The best way to figure out how much coffee to use is to weigh it using a kitchen scale. Using a scale removes any ambiguity from the procedure and guarantees that you get the exact same amount of coffee every time you brew. Additionally, if you start buying whole bean coffee, different beans have different sizes, which means that one scoop – or even one tablespoon – of one bean won’t be the same amount of coffee as another. If you’re serious about making better coffee, one of the best investments you can make is a kitchen scale.
If you start using a scale to weigh your coffee, you should also weigh the water. Since you would have the scale out anyway, weighing the water with the scale instead of measuring it with a cup actually saves you time.
There is another major benefit to weighing the water and beans: scalability. Let’s say you usually use one scoop of coffee and eight ounces of water to brew one cup of coffee. If you have a friend over and want to make two cups, you might be able to double everything easily, but what if you have three people that want coffee? Or five? Suddenly it becomes harder. Estimating a third of a scoop, for example, is difficult and prone to inaccuracy and subpar coffee. If you use a scale instead, you can easily adjust your favorite recipe to suit as many cups as you like.
How Big is a Coffee Scoop? Final Thoughts
Scoops are an ambiguous and outdated way to measure coffee, and your results will improve the sooner you move away from using them. If you prefer to use a scoop, we recommended measuring that scoop at the very least so you can reproduce your coffee even when you don’t have it.

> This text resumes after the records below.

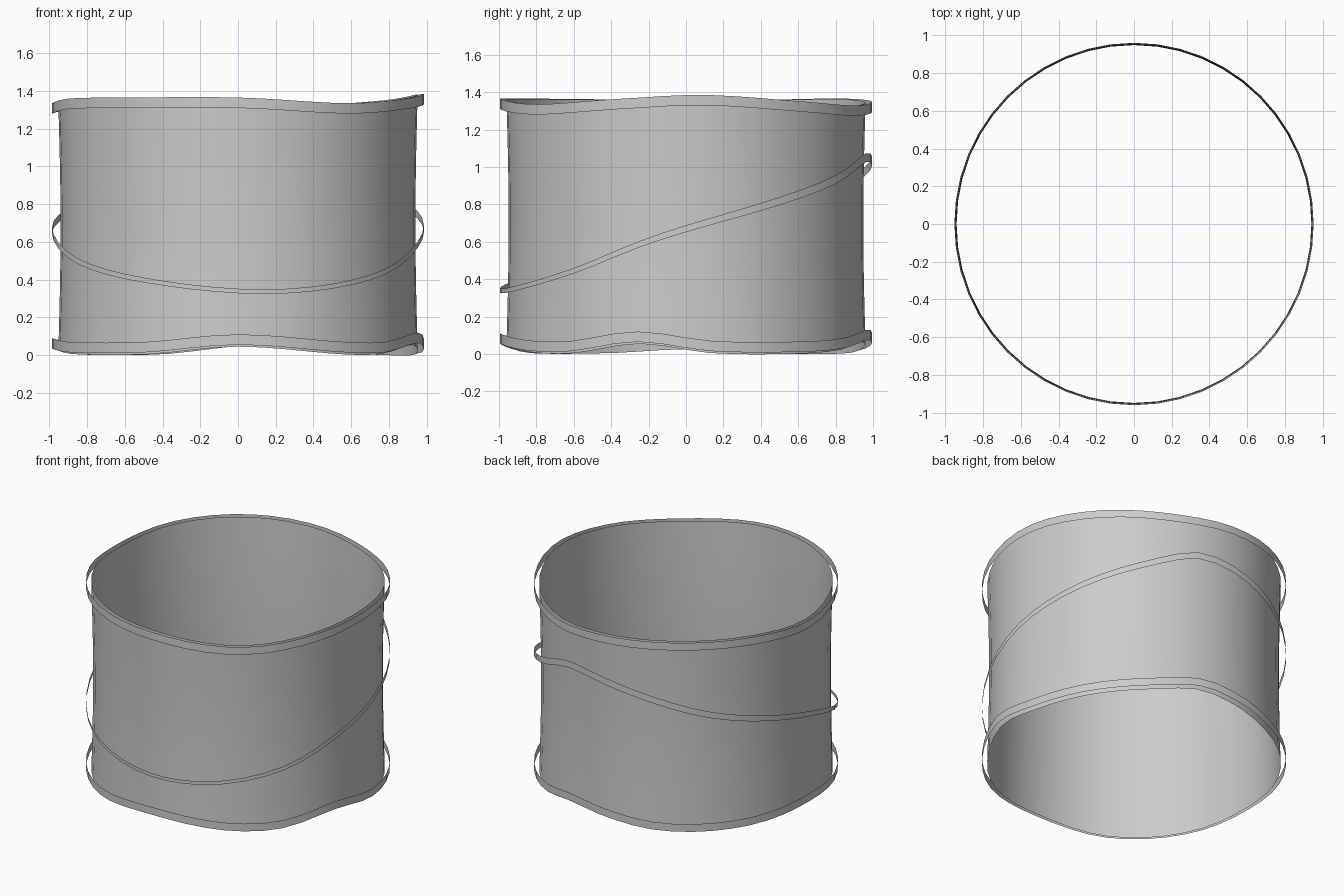
import bpy
import math

if "Cube" in bpy.data.objects:
    bpy.data.objects.remove(bpy.data.objects["Cube"])

SEG = 48


def curve(table):
    """Periodic smooth height profile from (degrees, value) pairs."""
    pts = sorted(table)
    n = len(pts)

    def at(i):
        k, j = divmod(i, n)
        return pts[j][0] + 360 * k, pts[j][1]

    def f(a):
        a %= 360
        if a < pts[0][0]:
            a += 360
        i = max(j for j in range(n) if pts[j][0] <= a)
        (x0, y0), (x1, y1), (x2, y2), (x3, y3) = (at(i + d) for d in (-1, 0, 1, 2))
        h = x2 - x1
        t = (a - x1) / h
        m1 = (y2 - y0) / (x2 - x0) * h
        m2 = (y3 - y1) / (x3 - x1) * h
        return ((2*t**3 - 3*t**2 + 1) * y1 + (t**3 - 2*t**2 + t) * m1
                + (3*t**2 - 2*t**3) * y2 + (t**3 - t**2) * m2)
    return f


def sheet(name, low, high, radius, rows=1):
    """Thin closed strip between two height profiles."""
    verts, faces = [], []
    for r in range(rows + 1):
        t = r / rows
        rx, ry = radius(t)
        for s in range(SEG):
            d = 360 * s / SEG
            a = math.radians(d)
            verts.append((rx * math.cos(a), ry * math.sin(a),
                          low(d) * (1 - t) + high(d) * t))
    for r in range(rows):
        for s in range(SEG):
            n = (s + 1) % SEG
            faces.append((r*SEG + s, r*SEG + n, (r+1)*SEG + n, (r+1)*SEG + s))
    me = bpy.data.meshes.new(name)
    me.from_pydata(verts, [], faces)
    ob = bpy.data.objects.new(name, me)
    bpy.context.collection.objects.link(ob)
    for p in me.polygons:
        p.use_smooth = True
    return ob


# wavy rim heights and the slanted band's path, by angle from +x
top = curve([(5, 1.385), (37, 1.352), (65, 1.328), (92, 1.35), (120, 1.365),
             (150, 1.36), (180, 1.335), (205, 1.36), (235, 1.365), (270, 1.365),
             (307, 1.335), (340, 1.365)])
bottom = curve([(8, 0.07), (37, 0.066), (58, 0.085), (76, 0.13), (92, 0.11),
                (115, 0.07), (150, 0.068), (180, 0.09), (205, 0.07),
                (240, 0.07), (270, 0.11), (305, 0.07), (322, 0.07), (345, 0.12)])
slant = curve([(0, 0.67), (40, 0.865), (55, 0.94), (72, 1.04), (82, 1.05),
               (105, 0.98), (135, 0.84), (180, 0.66), (210, 0.5), (235, 0.41),
               (270, 0.34), (296, 0.355), (323, 0.445), (346, 0.59)])


def half(d):
    return 0.018 + 0.006 * math.sin(math.radians(d))


def band_radius(t):
    return 0.985, 0.995


def shell_radius(t):
    waist = 0.012 * math.sin(math.pi * t)
    return 0.952 - waist, 0.96 - waist


# open cylindrical wall with a slight waist
sheet("wall", lambda d: bottom(d) - 0.065, lambda d: top(d) - 0.003, shell_radius, 10)
# floating strips around the rims and across the wall
sheet("top_band", lambda d: top(d) - 0.055, top, band_radius)
sheet("bottom_band", lambda d: bottom(d) - 0.055, bottom, band_radius)
sheet("slanted_band", lambda d: slant(d) - half(d), lambda d: slant(d) + half(d), band_radius)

Weighing your coffee with a scale is much easier than using a measuring cup or scoop and becomes more important if you branch out into whole-bean coffee. Using a scale is unambiguous, reproducible, and easily scalable. It will save you time in the long run and also improve the consistency of your coffee.
Featured Image: Vitaliy_Zhuk, Shutterstock